Nicaraguan leader Daniel Ortega powered toward his third consecutive term as president of the poor Central American country on Sunday, as voters cheered years of solid growth and overlooked criticisms he is installing a family dynasty. By fusing his militant past with a more business-friendly approach, Ortega stands in stark contrast to many once-dominant Latin American leaders, whose popularity has plummeted in recent years after failing to guarantee gains in economic prosperity. The 70-year-old former guerilla fighter, who is running with his wife, Rosario Murillo, as vice president, had 72.1 percent of votes, with 66.3 percent of polling stations counted, the electoral board said. The announcement sent hundreds of his leftist Sandinista National Liberation Front (FSLN) party supporters out into the streets of Managua to celebrate. Read More

Nicaragua: Wife and Running Mate: A Real-Life ‘House of Cards’ in Nicaragua | The New York Times

She started out as a teenage mother working as a newspaper secretary, then spent decades of revolution, conflict, power and public scandal at the side of one of the region’s most influential men. Now the first lady of Nicaragua, Rosario Murillo, has succeeded in doing something that seems more like a plotline out of the Netflix series “House of Cards”: She will be on the Nov. 6 ballot to become vice president. Her running mate? Her husband, President Daniel Ortega. The election, in which the couple’s victory and Mr. Ortega’s third consecutive term are all but certain, is a critical step in what people around Ms. Murillo describe as her decades-long climb to power. She paved the way by helping the poor and winning over the public, but also by holding political grudges and pushing aside nearly all the members of her husband’s inner circle. “Denying something to my mother is a declaration of war,” her daughter Zoilamérica Ortega said. But in many ways, the first lady’s spot on the presidential ticket is an acknowledgment of the role she already plays in the country. Read More

Nicaragua: President’s running mate: his wife | Associated Press

On bright-pink billboards across the Nicaraguan capital, President Daniel Ortega looms triumphantly over motorists ahead of next Sunday’s vote, where he’s considered a shoo-in. He’s almost never alone in those ads: Accompanying Ortega is the smiling visage of his first lady, spokeswoman and now running mate, Rosario Murillo. “That woman is the one who rules in the country. She is powerful,” said fruit vendor Roberto Mayorga. “If ‘the man’ dies, she’ll be there. She has been his shadow. There is nobody who can keep her from being next.” Murillo has taken on ever greater responsibility during the last decade that her husband has been in office. She is said to run Cabinet meetings and many Nicaraguans credit her for social programs that have helped keep the ruling Sandinista party’s popularity ratings high. Read More

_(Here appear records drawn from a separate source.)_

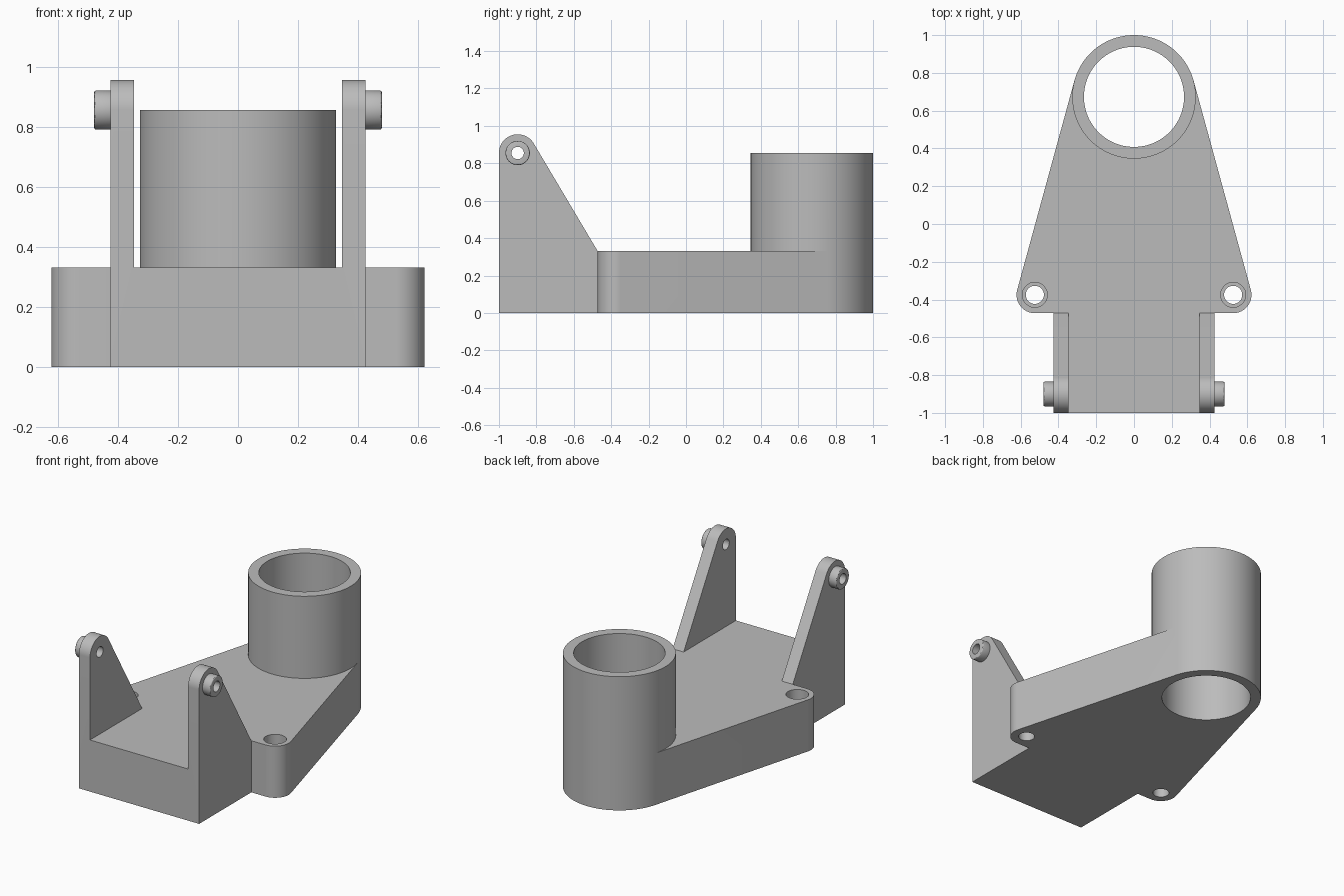
import bpy, bmesh, math
from mathutils import Vector

cube = bpy.data.objects.get("Cube")
if cube:
    bpy.data.objects.remove(cube, do_unlink=True)

grey = bpy.data.materials.new("plain grey")
grey.use_nodes = True
COLOUR = (0.5, 0.5, 0.5, 1)
grey.diffuse_color = COLOUR
grey.node_tree.nodes["Principled BSDF"].inputs["Base Color"].default_value = COLOUR

BASE_TOP, TUBE_TOP = 0.33, 0.855
TUBE_Y, TUBE_R, BORE_R = 0.673, 0.327, 0.265
EAR, EAR_R = Vector((0.525, -0.375)), 0.097
ARM_IN, ARM_OUT, SHOULDER_Y = 0.347, 0.425, -0.472
PIVOT, PIVOT_R = Vector((-0.9, 0.855)), 0.1


def arc(centre, r, start, end, n):
    """Points along a circular arc, both ends included."""
    return [(centre[0] + r * math.cos(start + (end - start) * i / n),
             centre[1] + r * math.sin(start + (end - start) * i / n))
            for i in range(n + 1)]


def circle(centre, r, n=64):
    return arc(centre, r, 0, math.tau, n)[:-1]


def prism(name, points, lo, hi, axis="z"):
    """Extrude a closed 2D outline along z (xy outline) or x (yz outline)."""
    bm = bmesh.new()
    place = (lambda p, w: (p[0], p[1], w)) if axis == "z" else (lambda p, w: (w, p[0], p[1]))
    rings = [[bm.verts.new(place(p, w)) for p in points] for w in (lo, hi)]
    bm.faces.new(rings[0])
    bm.faces.new(rings[1])
    for i in range(len(points)):
        j = (i + 1) % len(points)
        bm.faces.new((rings[0][i], rings[0][j], rings[1][j], rings[1][i]))
    bmesh.ops.recalc_face_normals(bm, faces=bm.faces)
    mesh = bpy.data.meshes.new(name)
    bm.to_mesh(mesh)
    bm.free()
    mesh.materials.append(grey)
    obj = bpy.data.objects.new(name, mesh)
    bpy.context.collection.objects.link(obj)
    return obj


def apply(obj, mod):
    bpy.ops.object.select_all(action="DESELECT")
    bpy.context.view_layer.objects.active = obj
    obj.select_set(True)
    bpy.ops.object.modifier_apply(modifier=mod.name)


def combine(obj, other, operation):
    mod = obj.modifiers.new("combine", "BOOLEAN")
    mod.operation, mod.solver, mod.object = operation, "EXACT", other
    apply(obj, mod)
    bpy.data.objects.remove(other, do_unlink=True)


def finish(obj):
    """Merge flat regions and shade curved walls smoothly."""
    bm = bmesh.new()
    bm.from_mesh(obj.data)
    bmesh.ops.remove_doubles(bm, verts=bm.verts, dist=0.0001)
    bmesh.ops.dissolve_limit(bm, angle_limit=math.radians(0.5), verts=bm.verts, edges=bm.edges)
    bm.to_mesh(obj.data)
    bm.free()
    bpy.ops.object.select_all(action="DESELECT")
    bpy.context.view_layer.objects.active = obj
    obj.select_set(True)
    bpy.ops.object.shade_smooth_by_angle(angle=math.radians(30))


# Base plate: tube end, tangent flanks, rounded ears and a square front block
tube_centre = Vector((0, TUBE_Y))
span = EAR - tube_centre
tangent = math.atan2(span.y, span.x) + math.acos((TUBE_R - EAR_R) / span.length)
back_arc = arc(tube_centre, TUBE_R, tangent, math.pi - tangent, 64)
right_half = [(ARM_OUT, -1), (ARM_OUT, SHOULDER_Y)] + arc(EAR, EAR_R, -math.pi / 2, tangent, 32)
left_half = [(-x, y) for x, y in reversed(right_half)]
body = prism("bracket_body", right_half + back_arc + left_half, 0, BASE_TOP)

# Upright tube
front_arc = arc(tube_centre, TUBE_R, math.pi - tangent, math.tau + tangent, 80)
combine(body, prism("tube", back_arc + front_arc[1:-1], BASE_TOP, TUBE_TOP), "UNION")

# Pivot arms: straight front edge, round top, sloping back edge
foot = Vector((SHOULDER_Y, BASE_TOP))
span = foot - PIVOT
slope = math.atan2(span.y, span.x) + math.acos(PIVOT_R / span.length)
arm_outline = [(-1, BASE_TOP), tuple(foot)] + arc(PIVOT, PIVOT_R, slope, math.pi, 32)
for side in (-1, 1):
    combine(body, prism("arm", arm_outline, side * ARM_IN, side * ARM_OUT, "x"), "UNION")

# Bore, stepped ear holes and pivot holes
combine(body, prism("bore", circle(tube_centre, BORE_R, 128), -0.1, 1), "DIFFERENCE")
for side in (-1, 1):
    ear = (side * EAR.x, EAR.y)
    combine(body, prism("ear_hole", circle(ear, 0.048), -0.1, 0.5), "DIFFERENCE")
    combine(body, prism("ear_counterbore", circle(ear, 0.066), 0.17, 0.5), "DIFFERENCE")
    combine(body, prism("arm_hole", circle(PIVOT, 0.033), side * 0.3, side * 0.5, "x"), "DIFFERENCE")
finish(body)

# Pivot bosses on the outer faces of the arms
for side, label in ((-1, "right"), (1, "left")):
    boss = prism(label + "_pivot_boss", circle(PIVOT, 0.065), side * 0.415, side * 0.479, "x")
    bevel = boss.modifiers.new("soft edge", "BEVEL")
    bevel.width, bevel.segments = 0.006, 3
    apply(boss, bevel)
    combine(boss, prism("boss_hole", circle(PIVOT, 0.033), side * 0.3, side * 0.6, "x"), "DIFFERENCE")
    finish(boss)
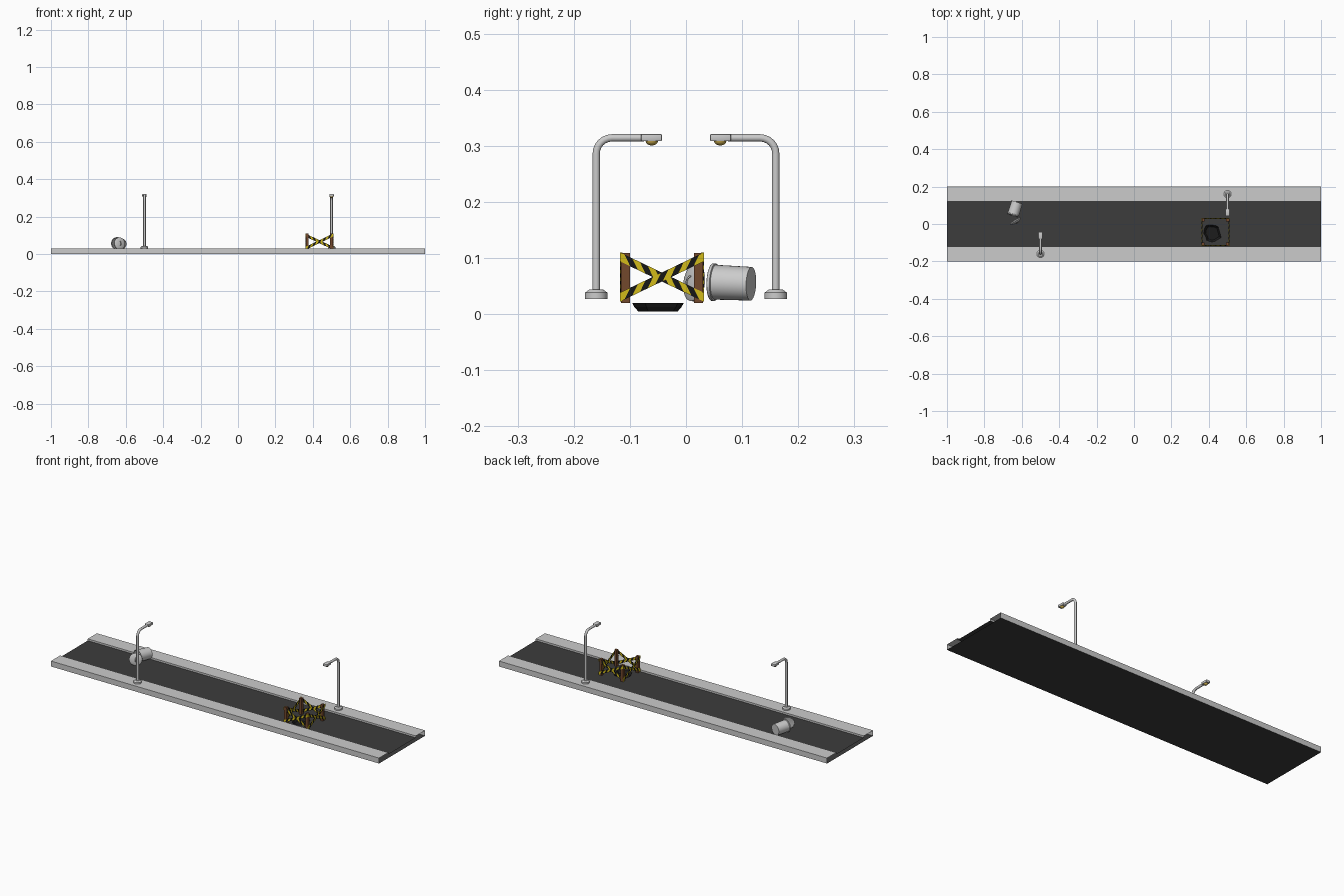
import bpy, bmesh, math, random
from mathutils import Vector, Matrix

if "Cube" in bpy.data.objects:
    bpy.data.objects.remove(bpy.data.objects["Cube"])

random.seed(4)


def material(name, rgb):
    m = bpy.data.materials.new(name)
    m.diffuse_color = (*rgb, 1)
    m.use_nodes = True
    m.node_tree.nodes["Principled BSDF"].inputs["Base Color"].default_value = m.diffuse_color
    return m


ASPHALT = material("asphalt", (0.045, 0.045, 0.045))
PIT = material("pit", (0.012, 0.012, 0.012))
YELLOW = material("yellow", (0.65, 0.5, 0.01))
BLACK = material("black", (0.008, 0.008, 0.008))
WOOD = material("wood", (0.17, 0.065, 0.025))
BULB = material("bulb", (0.6, 0.42, 0.08))


def finish(name, bm, mats=(), smooth=False, matrix=None, fix=True):
    if fix:
        bmesh.ops.recalc_face_normals(bm, faces=bm.faces)
    me = bpy.data.meshes.new(name)
    bm.to_mesh(me)
    bm.free()
    for m in mats:
        me.materials.append(m)
    ob = bpy.data.objects.new(name, me)
    bpy.context.collection.objects.link(ob)
    if matrix:
        ob.matrix_world = matrix
    if smooth:
        bpy.ops.object.select_all(action='DESELECT')
        ob.select_set(True)
        bpy.context.view_layer.objects.active = ob
        bpy.ops.object.shade_smooth_by_angle(angle=math.radians(35))
    return ob


def lathe(name, profile, matrix, segs=32, mats=()):
    bm = bmesh.new()
    vs = [bm.verts.new((r, 0, z)) for r, z in profile]
    es = [bm.edges.new(p) for p in zip(vs, vs[1:])]
    bmesh.ops.spin(bm, geom=vs + es, cent=(0, 0, 0), axis=(0, 0, 1),
                   angle=math.tau, steps=segs)
    bmesh.ops.remove_doubles(bm, verts=bm.verts, dist=1e-5)
    return finish(name, bm, mats, True, matrix)


def box(name, lo, hi, mats=(), bevel=0, matrix=None):
    lo, hi = Vector(lo), Vector(hi)
    bm = bmesh.new()
    bmesh.ops.create_cube(bm, size=1, matrix=Matrix.Translation((lo + hi) / 2)
                          @ Matrix.Diagonal((*(hi - lo), 1)))
    if bevel:
        bmesh.ops.bevel(bm, geom=bm.edges[:], offset=bevel, segments=2,
                        profile=0.5, affect='EDGES')
    return finish(name, bm, mats, bool(bevel), matrix)


def aimed(loc, direction):
    return Matrix.Translation(loc) @ Vector(direction).to_track_quat('Z', 'Y').to_matrix().to_4x4()


# Road surface with a ragged hole, and the underside
HX, HY, N = 0.42, -0.05, 16
rim = []
for i in range(N):
    a, r = math.tau * i / N, random.uniform(0.043, 0.06)
    rim.append((HX + r * math.cos(a) * 0.85, HY + r * math.sin(a)))
bm = bmesh.new()
edges = []
for loop in ([(-1, -0.12), (1, -0.12), (1, 0.12), (-1, 0.12)], rim):
    vs = [bm.verts.new((x, y, 0.02)) for x, y in loop]
    edges += [bm.edges.new((vs[i], vs[i - 1])) for i in range(len(vs))]
bmesh.ops.triangle_fill(bm, edges=edges, use_beauty=True, normal=(0, 0, 1))
for f in bm.faces:
    f.normal_update()
    if f.normal.z < 0:
        f.normal_flip()
bm.faces.new([bm.verts.new(c) for c in
              ((-1, -0.2, 0), (-1, 0.2, 0), (1, 0.2, 0), (1, -0.2, 0))])
finish("road", bm, [ASPHALT], fix=False)

# Pothole bowl
bm = bmesh.new()
rings = [[bm.verts.new((HX + (x - HX) * s, HY + (y - HY) * s, z)) for x, y in rim]
         for s, z in ((1, 0.02), (0.92, 0.013), (0.77, 0.005))]
for a, b in zip(rings, rings[1:]):
    for i in range(N):
        bm.faces.new((a[i - 1], a[i], b[i], b[i - 1])).normal_flip()
bm.faces.new(rings[-1])
bm.normal_update()
finish("pothole", bm, [PIT], fix=False)

# Pavements, open at the ends
for s, name in ((-1, "front_pavement"), (1, "back_pavement")):
    bm = bmesh.new()
    prof = ((0.12, 0.02), (0.12, 0.03), (0.2, 0.03), (0.2, 0))
    ends = [[bm.verts.new((x, s * y, z)) for y, z in prof] for x in (-1, 1)]
    for i in range(3):
        f = bm.faces.new((ends[0][i], ends[1][i], ends[1][i + 1], ends[0][i + 1]))
        if s < 0:
            f.normal_flip()
    finish(name, bm, fix=False)


# Street lamps, modelled reaching toward +y
def lamp(name, matrix):
    lathe(name + "_base", [(0, 0.027), (0.02, 0.027), (0.02, 0.038),
                           (0.012, 0.044), (0, 0.044)], matrix, 24)
    path = [(0, 0.03), (0, 0.285)]
    for i in range(7):
        a = math.pi / 2 * i / 6
        path.append((0.028 * (1 - math.cos(a)), 0.286 + 0.028 * math.sin(a)))
    path.append((0.085, 0.314))
    cu = bpy.data.curves.new(name + "_pole", 'CURVE')
    cu.dimensions = '3D'
    cu.bevel_depth, cu.bevel_resolution, cu.use_fill_caps = 0.0068, 3, True
    sp = cu.splines.new('POLY')
    sp.points.add(len(path) - 1)
    for p, (y, z) in zip(sp.points, path):
        p.co = (0, y, z, 1)
    ob = bpy.data.objects.new(name + "_pole", cu)
    bpy.context.collection.objects.link(ob)
    ob.matrix_world = matrix
    box(name + "_head", (-0.012, 0.08, 0.308), (0.012, 0.117, 0.321), bevel=0.002, matrix=matrix)
    arc = [(0.011 * math.cos(t * math.pi / 10), -0.008 * math.sin(t * math.pi / 10))
           for t in range(6)]
    lathe(name + "_bulb", arc, matrix @ Matrix.Translation((0, 0.099, 0.3085)), 20, [BULB])


lamp("front_lamp", Matrix.Translation((-0.5, -0.16, 0)))
lamp("back_lamp", Matrix.Translation((0.5, 0.16, 0)) @ Matrix.Rotation(math.pi, 4, 'Z'))

# Barricade: corner posts and striped crossed boards on four sides
CX, CY, W = 0.435, -0.043, 0.075
for sx in (-1, 1):
    for sy in (-1, 1):
        x, y = CX + sx * (W - 0.01), CY + sy * (W - 0.01)
        box("barricade_post", (x - 0.007, y - 0.008, 0.02), (x + 0.007, y + 0.008, 0.109), [WOOD])


def board(name, rising, matrix, off):
    n, h, slant, t = 11, 0.016, 0.005, 0.0025
    bm = bmesh.new()
    rows = []
    for i in range(n + 1):
        u = -W + 2 * W * i / n
        k = slant if 0 < i < n else 0
        row = []
        for du, dz in ((-k, 0), (k, h)):
            z = 0.022 + 0.072 * ((u + du + W) / (2 * W))
            for v in (off, off - t):
                row.append(bm.verts.new(((u + du) * rising, v, z + dz)))
        rows.append(row)
    for i, (a, b) in enumerate(zip(rows, rows[1:])):
        for p, q in ((0, 1), (1, 3), (3, 2), (2, 0)):
            bm.faces.new((a[p], a[q], b[q], b[p])).material_index = i % 2
    for r in (rows[0], rows[-1]):
        bm.faces.new((r[0], r[1], r[3], r[2]))
    finish(name, bm, [YELLOW, BLACK], matrix=matrix)


for k in range(4):
    m = Matrix.Translation((CX, CY, 0)) @ Matrix.Rotation(k * math.pi / 2, 4, 'Z')
    board("barricade_board", 1, m, -W + 0.0025)
    board("barricade_board", -1, m, -W + 0.005)

# Tipped-over bin, hollow with a rolled rim
base, mouth = Vector((-0.625, 0.116, 0.054)), Vector((-0.647, 0.046, 0.057))
L = (mouth - base).length
lathe("bin", [(0, 0), (0.03, 0), (0.031, L - 0.007), (0.0335, L - 0.006), (0.0335, L - 0.001),
              (0.032, L), (0.03, L - 0.001), (0.0285, 0.003), (0, 0.003)],
      aimed(base, mouth - base))

# Bin lid leaning on the mouth, with a loop handle
lid = aimed((-0.632, 0.012, 0.056), (0.5, -0.85, 0.12))
lathe("bin_lid", [(0, 0.006), (0.018, 0.005), (0.029, 0.002), (0.033, 0), (0.033, -0.006),
                  (0.031, -0.006), (0.031, -0.001), (0, 0.003)], lid)
cu = bpy.data.curves.new("lid_handle", 'CURVE')
cu.dimensions = '3D'
cu.bevel_depth, cu.bevel_resolution = 0.0016, 2
sp = cu.splines.new('POLY')
sp.points.add(8)
for i, p in enumerate(sp.points):
    a = math.pi * i / 8
    p.co = (0, 0.011 * math.cos(a), 0.004 + 0.009 * math.sin(a), 1)
handle = bpy.data.objects.new("lid_handle", cu)
bpy.context.collection.objects.link(handle)
handle.matrix_world = lid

Canada: ‘Not a fool-proof system,’ Elections Prince Edward Island says of online vote | CBC News

This month Elections P.E.I. sent out more than a hundred thousand voter information packages to Islanders registered to vote in the plebiscite on electoral reform. Each letter contains a unique personal identification number (PIN) which can be used to vote online or over the phone. The only other information needed to cast a ballot using that PIN is the person’s date of birth. Inevitably, some PINs have been delivered to the wrong people. All that might be needed to use that person’s PIN to cast a ballot could be a visit to their Facebook page. “This is not a fool-proof system,” said chief electoral officer Gary McLeod. “And that’s one of the risks that we have right now.” It is illegal under P.E.I.’s Plebiscite Act to vote for someone else, McLeod pointed out. Offenses can lead to fines of up to $2,000 or imprisonment for up to two years. “We can track where the vote is put on from— if somebody notices that somebody’s voted and it wasn’t them – we can actually go in and track where that vote came from” using their IP address, McLeod said. Read More